The line containing "ZC = 2.0 - RING" marks the end: copy exactly every line from the start of the records below up to and including it, leaving out pictures.

◆ ◆ ◆ ◆ ◆ ◆ ◆

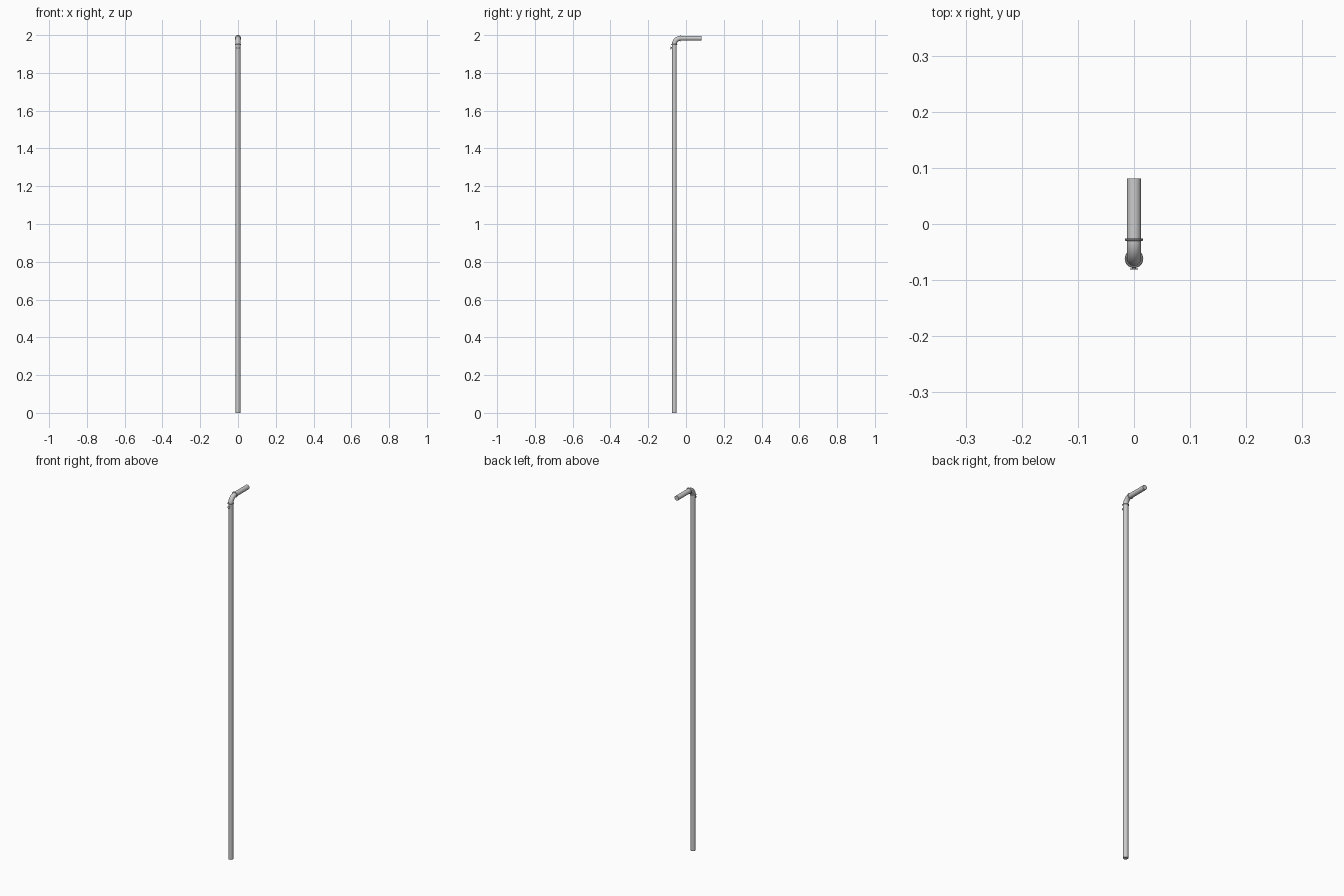
import bpy, math
from mathutils import Vector

if "Cube" in bpy.data.objects:
    bpy.data.objects.remove(bpy.data.objects["Cube"])

R = 0.0128        # pipe radius
RING = 0.0165     # collar outer radius
YC = -0.062       # axis of the upright
ZC = 2.0 - RING   # axis of the outlet
BEND = 0.034      # elbow centreline radius
SIDES = 32


def finish(name):
    ob = bpy.context.object
    ob.name = name
    bpy.ops.object.shade_smooth_by_angle(angle=math.radians(35))
    return ob


def tube(name, a, b, radius, sides=SIDES):
    a, b = Vector(a), Vector(b)
    d = b - a
    bpy.ops.mesh.primitive_cylinder_add(
        vertices=sides, radius=radius, depth=d.length, location=(a + b) / 2,
        rotation=d.to_track_quat('Z', 'Y').to_euler())
    return finish(name)


def collar(name, loc, rot):
    minor = 0.0024
    bpy.ops.mesh.primitive_torus_add(
        major_radius=RING - minor, minor_radius=minor, major_segments=SIDES,
        minor_segments=10, location=loc, rotation=rot)
    return finish(name)


# Upright and outlet pipes
tube("upright_pipe", (0, YC, 0), (0, YC, ZC - BEND), R)
tube("outlet_pipe", (0, YC + BEND, ZC), (0, 0.081, ZC), R)

# Elbow: ring sections swept through a quarter turn
steps = 14
verts, faces = [], []
for i in range(steps + 1):
    t = math.pi / 2 * i / steps
    for j in range(SIDES):
        p = 2 * math.pi * j / SIDES
        r = BEND + R * math.cos(p)
        verts.append((R * math.sin(p), YC + BEND - r * math.cos(t),
                      ZC - BEND + r * math.sin(t)))
for i in range(steps):
    for j in range(SIDES):
        k = (j + 1) % SIDES
        faces.append((i * SIDES + j, i * SIDES + k,
                      (i + 1) * SIDES + k, (i + 1) * SIDES + j))
mesh = bpy.data.meshes.new("elbow")
mesh.from_pydata(verts, [], faces)
elbow = bpy.data.objects.new("elbow", mesh)
bpy.context.collection.objects.link(elbow)
bpy.ops.object.select_all(action='DESELECT')
elbow.select_set(True)
bpy.context.view_layer.objects.active = elbow
bpy.ops.object.mode_set(mode='EDIT')
bpy.ops.mesh.select_all(action='SELECT')
bpy.ops.mesh.normals_make_consistent(inside=False)
bpy.ops.object.mode_set(mode='OBJECT')
finish("elbow")

# Collars at both ends of the elbow
collar("lower_collar", (0, YC, ZC - BEND), (0, 0, 0))
collar("upper_collar", (0, YC + BEND, ZC), (math.pi / 2, 0, 0))

# Small fixing stud on the front of the upright
tube("stud_shank", (0, YC - R + 0.003, 1.932), (0, -0.079, 1.932), 0.004, 16)
tube("stud_head", (0, -0.079, 1.932), (0, -0.081, 1.932), 0.007, 16)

◆ ◆ ◆ ◆ ◆ ◆ ◆

◆ **Task solution**:
import bpy, math
from mathutils import Vector

if "Cube" in bpy.data.objects:
    bpy.data.objects.remove(bpy.data.objects["Cube"])

R = 0.0128        # pipe radius
RING = 0.0165     # collar outer radius
YC = -0.062       # axis of the upright
ZC = 2.0 - RING   # axis of the outlet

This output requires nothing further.